Anderson unable to bowl again in Sri Lanka opener

Anderson unable to bowl again in Sri Lanka opener

And the 28-year-old Lancashire seamer is also now doubtful for the second of this three-Test series starting at Lord's this coming yesterday.

Ashes hero Anderson twice left the field on the second day's play here on Friday and bowled just one over in the final session.

Although he was fit to bat -- Anderson emerged as a nightwatchman following the loss of England captain Andrew Strauss late on Friday -- a post-play scan revealed a left side strain.

Anderson was the pick of England's pace attack in Sri Lanka's first innings 400, taking three for 66.

He was not required to bat before lunch on Saturday as rain washed out the whole of the third day's morning session.

"Scans have shown James Anderson has a grade one side strain and will not bowl for the rest of the first Test," an England and Wales Cricket Board spokesman said. "He will bat as it poses minimal risk of further damage.

"His involvement in the second Test will be determined following assessment after the first Test."

England have long persisted with a policy of only playing four specialist bowlers in Test matches, which proved successful during a 3-1 Ashes series win in Australia completed in January.

But the danger of such an approach can be evident if, as in Anderson's case, one of those bowlers is injured early in a match.

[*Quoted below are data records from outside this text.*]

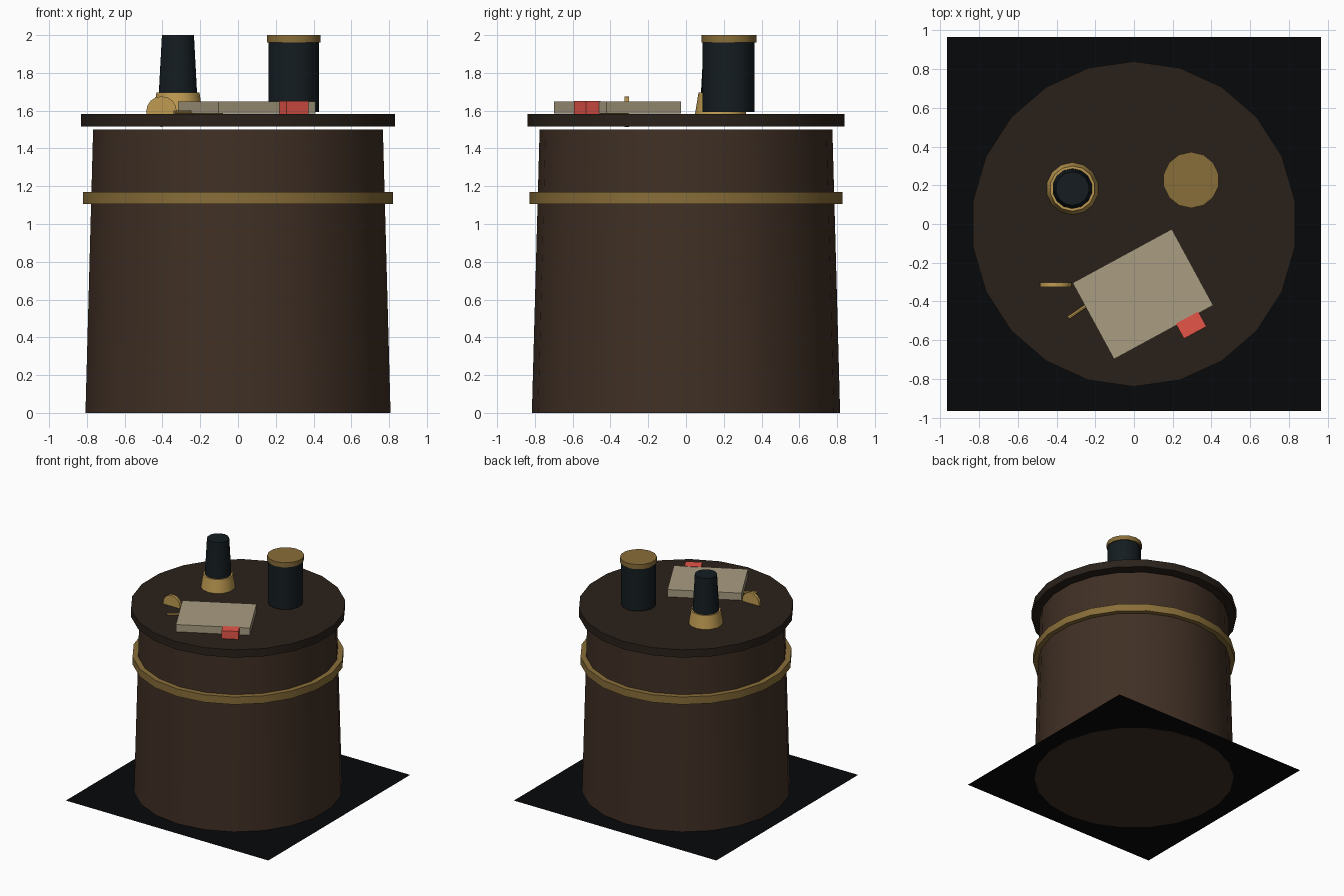
import bpy
from math import radians

cube = bpy.data.objects.get("Cube")
if cube:
    bpy.data.objects.remove(cube, do_unlink=True)


def material(name, rgb):
    """Make a material from a 0-255 display colour."""
    colour = [(c / 255) ** 2.2 for c in rgb] + [1]
    mat = bpy.data.materials.new(name)
    mat.use_nodes = True
    mat.diffuse_color = colour
    mat.node_tree.nodes["Principled BSDF"].inputs["Base Color"].default_value = colour
    return mat


brown = material("brown_hide", (66, 51, 41))
dark_brown = material("dark_wood", (46, 38, 32))
brass = material("brass", (135, 109, 59))
bright_brass = material("bright_brass", (190, 154, 83))
black = material("blue_black", (27, 34, 38))
ground_black = material("mat_black", (15, 17, 19))
parchment = material("parchment", (168, 155, 128))
red = material("red_wax", (228, 86, 74))


def finish(name, mat):
    obj = bpy.context.object
    obj.name = name
    obj.data.materials.append(mat)
    bpy.ops.object.shade_smooth_by_angle(angle=radians(30))
    return obj


def tapered(name, mat, sides, r_low, r_high, z_low, z_high, x=0, y=0):
    """Upright cylinder or frustum between two heights."""
    bpy.ops.mesh.primitive_cone_add(
        vertices=sides, radius1=r_low, radius2=r_high, depth=z_high - z_low,
        location=(x, y, (z_low + z_high) / 2))
    return finish(name, mat)


def rod(name, mat, sides, radius, length, location, rotation):
    bpy.ops.mesh.primitive_cylinder_add(
        vertices=sides, radius=radius, depth=length,
        location=location, rotation=rotation)
    return finish(name, mat)


def block(name, mat, size, location, turn):
    bpy.ops.mesh.primitive_cube_add(size=1, location=location, rotation=(0, 0, turn))
    bpy.context.object.scale = size
    bpy.ops.object.transform_apply(location=False, rotation=False, scale=True)
    return finish(name, mat)


# Square floor mat
bpy.ops.mesh.primitive_plane_add(size=1.93, location=(0, 0, 0.003))
finish("floor_mat", ground_black)

# Barrel, hoop and table top
tapered("barrel_body", brown, 22, 0.816, 0.775, 0, 1.5)
tapered("barrel_hoop", brass, 22, 0.828, 0.828, 1.105, 1.17)
tapered("table_top", dark_brown, 22, 0.84, 0.84, 1.515, 1.582)

# Tapered bottle in a brass foot
tapered("bottle_foot", bright_brass, 14, 0.135, 0.117, 1.583, 1.695, -0.318, 0.183)
tapered("bottle_neck", black, 14, 0.104, 0.087, 1.69, 2.0, -0.318, 0.183)

# Jar with brass lid
tapered("jar_body", black, 14, 0.137, 0.137, 1.594, 1.965, 0.295, 0.225)
tapered("jar_lid", brass, 14, 0.145, 0.145, 1.96, 2.0, 0.295, 0.227)

# Book with a wax seal tab on its front edge
book_turn = radians(28.5)
block("book", parchment, (0.583, 0.448, 0.062), (0.046, -0.362, 1.617), book_turn)
block("red_tab", red, (0.132, 0.088, 0.068), (0.295, -0.522, 1.617), book_turn)

# Upright coin and thin pen beside the book
rod("coin", bright_brass, 16, 0.081, 0.024, (-0.405, -0.314, 1.595), (radians(90), 0, 0))
rod("pen", bright_brass, 8, 0.01, 0.31, (-0.21, -0.398, 1.592), (0, radians(90), radians(34)))
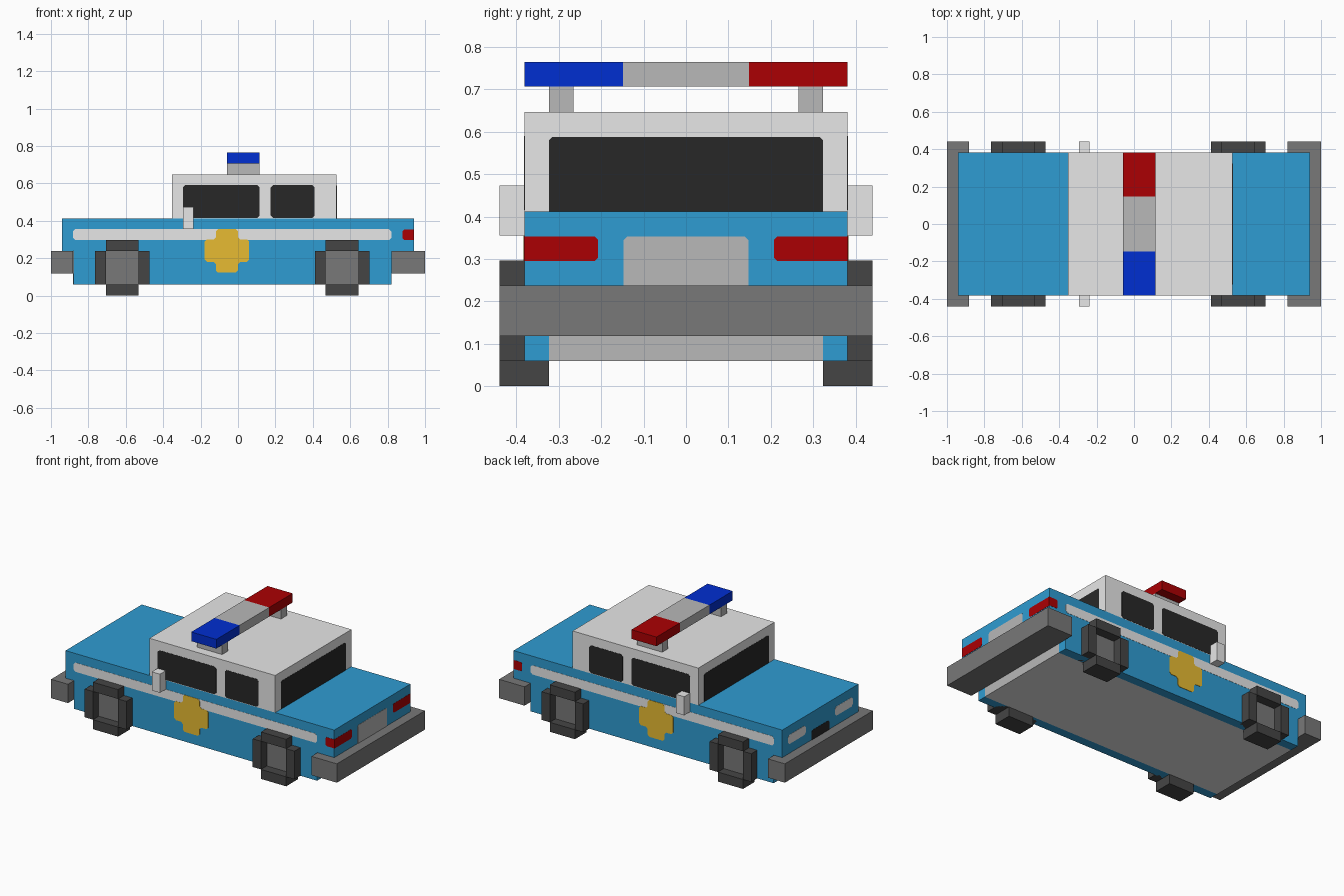
import bpy, bmesh
from mathutils import Vector

cube = bpy.data.objects.get("Cube")
if cube:
    bpy.data.objects.remove(cube, do_unlink=True)


def material(name, rgb):
    """Flat material from 0-255 display values."""
    lin = [((c / 255 + 0.055) / 1.055) ** 2.4 if c > 10 else c / 255 / 12.92 for c in rgb]
    m = bpy.data.materials.new(name)
    m.use_nodes = True
    m.diffuse_color = (*lin, 1)
    m.node_tree.nodes["Principled BSDF"].inputs["Base Color"].default_value = (*lin, 1)
    return m


BLUE = material("body blue", (47, 156, 210))
WHITE = material("roof white", (235, 235, 235))
SILVER = material("silver", (184, 184, 184))
GREY = material("bumper grey", (120, 120, 120))
TYRE = material("tyre grey", (69, 69, 69))
GLASS = material("dark glass", (39, 39, 39))
GOLD = material("badge gold", (232, 188, 50))
RED = material("lamp red", (171, 0, 3))
BEACON = material("beacon blue", (0, 46, 209))


def finish(name, bm, mat):
    bmesh.ops.recalc_face_normals(bm, faces=bm.faces)
    mesh = bpy.data.meshes.new(name)
    bm.to_mesh(mesh)
    bm.free()
    mesh.materials.append(mat)
    obj = bpy.data.objects.new(name, mesh)
    bpy.context.collection.objects.link(obj)
    return obj


def boxes(name, mat, *spans):
    """One object of boxes, each given as (x0, x1, y0, y1, z0, z1)."""
    bm = bmesh.new()
    for x0, x1, y0, y1, z0, z1 in spans:
        made = bmesh.ops.create_cube(bm, size=1)["verts"]
        bmesh.ops.scale(bm, vec=(x1 - x0, abs(y1 - y0), z1 - z0), verts=made)
        bmesh.ops.translate(bm, vec=((x0 + x1) / 2, (y0 + y1) / 2, (z0 + z1) / 2), verts=made)
    return finish(name, bm, mat)


W, OUT, IN = 0.381, 0.44, 0.323         # body, outer and inner half widths
NOSE, TAIL = -0.94, 0.94
FLOOR, SILL, DECK, ROOF = 0.06, 0.238, 0.412, 0.647
BAR = (-0.06, 0.115)


def rect(u0, u1, v0, v1):
    return [(u0, v0), (u1, v0), (u1, v1), (u0, v1)]


def plate(name, mat, axis, pos, outline, cut=0.012, thick=0.0012):
    """Thin plate across the x or y axis; corners on the body edge stay square."""
    pts = []
    for i, (u, v) in enumerate(outline):
        p = Vector((u, v))
        if cut == 0 or abs(u) in (W, TAIL):
            pts.append(p)
            continue
        for q in (outline[i - 1], outline[(i + 1) % len(outline)]):
            pts.append(p + (Vector(q) - p).normalized() * cut)
    out = thick if pos > 0 else -thick
    place = (lambda p: (pos, p.x, p.y)) if axis == "x" else (lambda p: (p.x, pos, p.y))
    bm = bmesh.new()
    face = bm.faces.new([bm.verts.new(place(p)) for p in pts])
    ext = bmesh.ops.extrude_face_region(bm, geom=[face])["geom"]
    bmesh.ops.translate(bm, vec=(out, 0, 0) if axis == "x" else (0, out, 0),
                        verts=[g for g in ext if isinstance(g, bmesh.types.BMVert)])
    return finish(name, bm, mat)


# Body shell, underside and cabin
boxes("upper_body", BLUE, (NOSE, TAIL, -W, W, SILL, DECK))
boxes("underside", WHITE, (-0.88, 0.82, -IN, IN, FLOOR, SILL))
boxes("cabin", WHITE, (-0.353, 0.527, -W, W, DECK, ROOF))

# Bumpers and the panels below them
boxes("front_bumper", GREY, (-1, -0.882, -OUT, OUT, 0.118, 0.237))
boxes("rear_bumper", GREY, (0.822, 1, -OUT, OUT, 0.118, 0.237))
for end, x in (("front", -0.88), ("rear", 0.82)):
    plate(end + "_valance", SILVER, "x", x, rect(-IN, IN, FLOOR, SILL), 0)

# Badge outline: a stepped cross
badge = [(-0.118, 0.122), (0, 0.122), (0, 0.18), (0.06, 0.18), (0.06, 0.3), (0, 0.3),
         (0, 0.355), (-0.118, 0.355), (-0.118, 0.3), (-0.178, 0.3), (-0.178, 0.18), (-0.118, 0.18)]

for side, s in (("right", -1), ("left", 1)):
    y = s * W
    boxes(side + "_sill", BLUE, (-0.88, 0.82, s * IN, y, FLOOR, SILL))
    plate(side + "_stripe", WHITE, "y", y, rect(-0.883, 0.82, 0.297, 0.355))
    plate(side + "_badge", GOLD, "y", y, badge, thick=0.0025)
    plate(side + "_front_window", GLASS, "y", y, rect(-0.295, 0.115, 0.415, 0.59))
    plate(side + "_rear_window", GLASS, "y", y, rect(0.175, 0.41, 0.415, 0.59))
    boxes(side + "_mirror", WHITE, (-0.295, -0.238, y, s * OUT, 0.355, 0.473))

    # Lamps, with the tail lamps wrapping around the corner
    plate(side + "_tail_lamp_side", RED, "y", y, rect(0.88, TAIL, 0.297, 0.353), 0.008)
    plate(side + "_tail_lamp", RED, "x", TAIL, rect(*sorted((s * 0.207, y)), 0.295, 0.353), 0.008)
    plate(side + "_headlamp", WHITE, "x", NOSE, rect(*sorted((s * 0.147, s * IN)), 0.297, 0.355))

    # Cross-shaped wheels with recessed square hubs
    for end, cx in (("front", -0.619), ("rear", 0.557)):
        a, b, top = 0.088, 0.146, 0.297
        ys = (s * IN, s * OUT)
        boxes(f"{side}_{end}_tyre", TYRE,
              (cx - a, cx + a, *ys, 0, FLOOR), (cx - a, cx + a, *ys, SILL, top),
              (cx - b, cx - a, *ys, FLOOR, SILL), (cx + a, cx + b, *ys, FLOOR, SILL))
        plate(f"{side}_{end}_hub", GREY, "y", y, rect(cx - a, cx + a, FLOOR, SILL), 0)

    # Light bar legs and coloured beacons
    boxes(side + "_bar_leg", SILVER, (*BAR, s * 0.265, s * IN, ROOF, 0.707))
    boxes(side + "_beacon", RED if s > 0 else BEACON, (*BAR, s * 0.148, y, 0.707, 0.765))

boxes("light_bar_centre", SILVER, (*BAR, -0.148, 0.148, 0.707, 0.765))

# Windscreens, grille and boot panel, with lower edges tucked out of sight
plate("windscreen", GLASS, "x", -0.353, rect(-IN, IN, DECK - 0.02, 0.588), 0.008)
plate("rear_window", GLASS, "x", 0.527, rect(-IN, IN, DECK - 0.02, 0.588), 0.008)
plate("grille", GLASS, "x", NOSE, rect(-0.09, 0.09, SILL - 0.02, 0.297))
plate("boot_panel", SILVER, "x", TAIL, rect(-0.147, 0.147, SILL - 0.02, 0.353), 0.008)
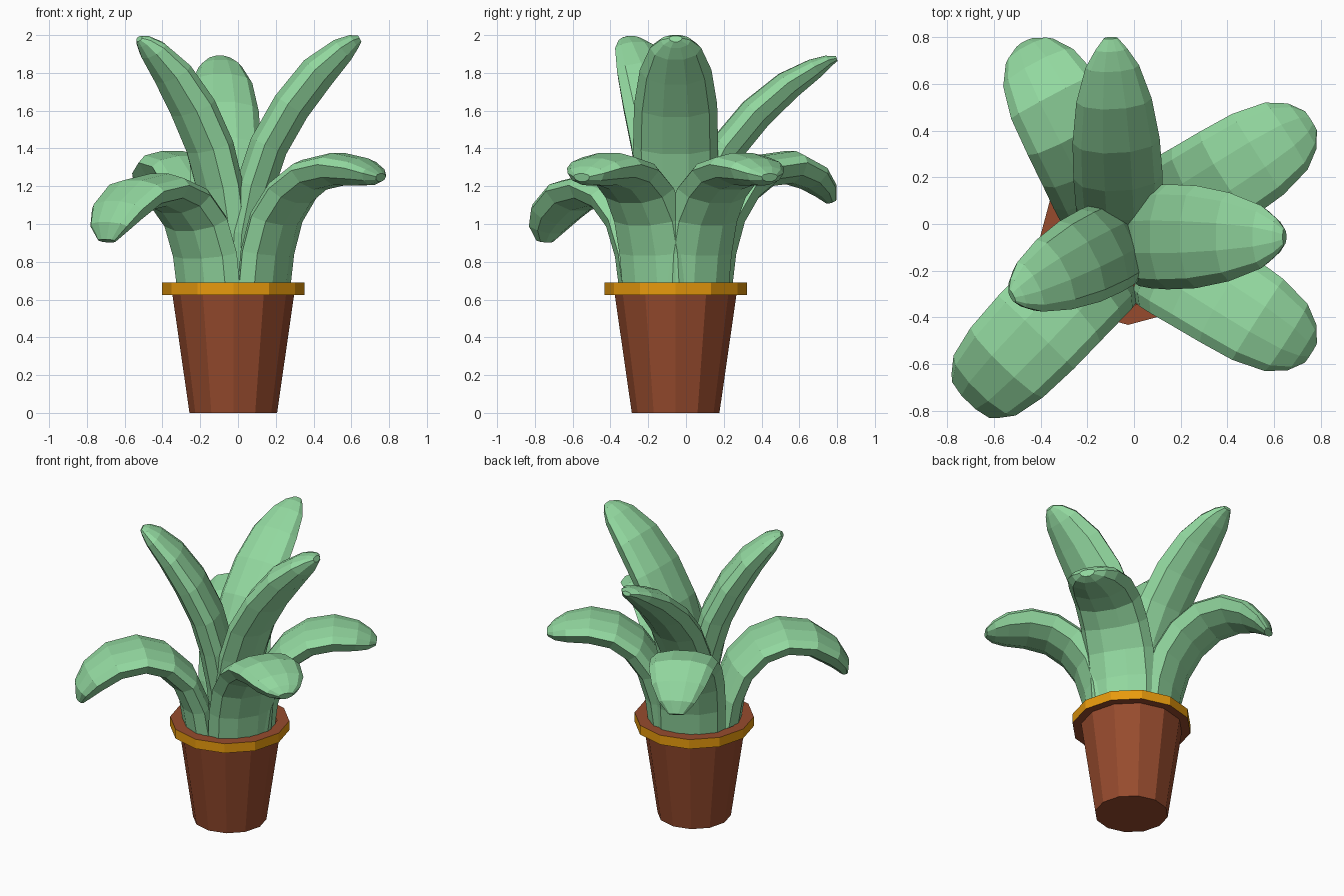
import bpy, bmesh, math
from mathutils import Vector

if "Cube" in bpy.data.objects:
    bpy.data.objects.remove(bpy.data.objects["Cube"])

CX, CY = -0.025, -0.055      # pot axis


def material(name, rgb):
    m = bpy.data.materials.new(name)
    m.diffuse_color = (*rgb, 1)
    m.use_nodes = True
    m.node_tree.nodes["Principled BSDF"].inputs["Base Color"].default_value = m.diffuse_color
    return m


GREEN = material("leaf green", (0.29, 0.69, 0.35))
BROWN = material("terracotta brown", (0.31, 0.071, 0.027))
GOLD = material("rim gold", (0.80, 0.32, 0.004))


def finish(name, bm, mats):
    bmesh.ops.recalc_face_normals(bm, faces=bm.faces)
    me = bpy.data.meshes.new(name)
    bm.to_mesh(me)
    bm.free()
    for m in mats:
        me.materials.append(m)
    ob = bpy.data.objects.new(name, me)
    ob.location = (CX, CY, 0)
    bpy.context.collection.objects.link(ob)
    return ob


def loft(bm, rings):
    """Join rings of points with quads and cap both ends."""
    vs = [[bm.verts.new(p) for p in ring] for ring in rings]
    n = len(vs[0])
    for a, b in zip(vs, vs[1:]):
        for i in range(n):
            j = (i + 1) % n
            bm.faces.new((a[i], a[j], b[j], b[i]))
    bm.faces.new(vs[0])
    bm.faces.new(vs[-1])


# Pot: twelve-sided lathe with a flat rim and sunken soil; outer rim band is gold
profile = [(0.232, 0), (0.322, 0.625), (0.377, 0.625), (0.377, 0.69),
           (0.30, 0.69), (0.29, 0.67)]
bm = bmesh.new()
loft(bm, [[(r * math.cos(math.tau * i / 12), r * math.sin(math.tau * i / 12), z)
           for i in range(12)] for r, z in profile])
for f in bm.faces:
    c = f.calc_center_median()
    if 0.63 < c.z < 0.68 and c.xy.length > 0.34:
        f.material_index = 1
finish("pot", bm, [BROWN, GOLD])


def leaf(name, angle, path, widths, top=0.065, bottom=0.115, shift=0.0):
    """Thick leaf: domed section, deeper below, swept along an (r, z) path."""
    a = math.radians(angle)
    out = Vector((math.cos(a), math.sin(a), 0))
    side = Vector((-math.sin(a), math.cos(a), 0))
    pts = [out * r + side * shift + Vector((0, 0, z)) for r, z in path]
    rings = []
    for k, (p, w) in enumerate(zip(pts, widths)):
        t = (pts[min(k + 1, len(pts) - 1)] - pts[max(k - 1, 0)]).normalized()
        nrm = t.cross(side).normalized()      # upper, inward-facing side
        thick = min(1, w / 0.40)
        ring = []
        for i in range(10):
            u = math.tau * i / 10
            s, h = math.cos(u), math.sin(u)
            depth = (top if h > 0 else bottom) * thick
            ring.append(p + side * s * w / 2 + nrm * (h * depth + 0.025 * thick))
        rings.append(ring)
    bm = bmesh.new()
    loft(bm, rings)
    finish(name, bm, [GREEN])


# Outer arching leaves
wide = [0.44, 0.45, 0.45, 0.44, 0.43, 0.41, 0.34, 0.23, 0.10]
arch = [(0.20, 0.65), (0.225, 0.85), (0.28, 1.03), (0.38, 1.17), (0.51, 1.26),
        (0.66, 1.29), (0.80, 1.275), (0.88, 1.255), (0.925, 1.245)]
arch_back = [(0.20, 0.65), (0.225, 0.85), (0.28, 1.03), (0.38, 1.18), (0.52, 1.28),
             (0.68, 1.30), (0.81, 1.25), (0.89, 1.18), (0.93, 1.12)]
droop = [(0.20, 0.65), (0.23, 0.84), (0.30, 1.01), (0.42, 1.13), (0.57, 1.18),
         (0.74, 1.15), (0.87, 1.06), (0.935, 0.98), (0.96, 0.91)]
droop_wide = [0.44, 0.45, 0.45, 0.45, 0.45, 0.43, 0.37, 0.27, 0.12]
leaf("outer_leaf_front_right", -32.5, arch, wide)
leaf("outer_leaf_back_right", 32.5, arch, wide)
leaf("outer_leaf_back_left", 118, arch_back, wide)
leaf("outer_leaf_front_left", 226, droop, droop_wide)

# Inner upright leaves
slim = [0.36, 0.42, 0.44, 0.45, 0.44, 0.38, 0.27, 0.16, 0.07]
upright = [(0.05, 0.65), (0.07, 0.95), (0.12, 1.20), (0.19, 1.41), (0.31, 1.62),
           (0.45, 1.80), (0.58, 1.92), (0.64, 1.965), (0.67, 1.98)]
upright_left = [(r * 0.85 - 0.01, z) for r, z in upright]
lean = [(0.06, 0.65), (0.09, 0.92), (0.16, 1.18), (0.28, 1.40), (0.43, 1.58),
        (0.60, 1.73), (0.74, 1.82), (0.81, 1.86), (0.855, 1.875)]
leaf("inner_leaf_right", 0, upright, slim, 0.085, 0.13)
leaf("inner_leaf_front_left", 207, upright_left, [w * 0.88 for w in slim], 0.085, 0.13)
leaf("inner_leaf_back", 93, lean, [w * 0.85 for w in slim], 0.08, 0.12, 0.03)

Prior to this match, England had left themselves short of bowling cover by including left-handed batsman Eoin Morgan in the number six spot left vacant by the Test retirement of Paul Collingwood rather than opting for all-rounder Ravi Bopara, a lively medium-pacer.

In the absence of both Collingwood and Bopara, top-order batsman Jonathan Trott bowled six overs of largely unthreatening medium pace that cost 29 runs and rarely looked like yielding a wicket on a good batting pitch.

Kevin Pietersen, Trott's fellow South Africa born batsman, could now find his occasional off-spin being called upon by England captain Andrew Strauss.

England bowling coach David Saker, speaking to BBC Radio's Test Match Special before the extent of Anderson's injury was revealed said: "Four bowlers works well for us but it does change if someone gets injured.

"But in the last 18 months they've gone with that, they've only had two incidents where a bowler has not been able to finish the game," the Australian added.
"There are going to be arguments all the time about whether we should play five bowlers.

"In an ideal world our number six would be someone to bowl a few overs but Trotty did bowl a few overs (yesterday)...maybe Colly could have done a better job but who knows."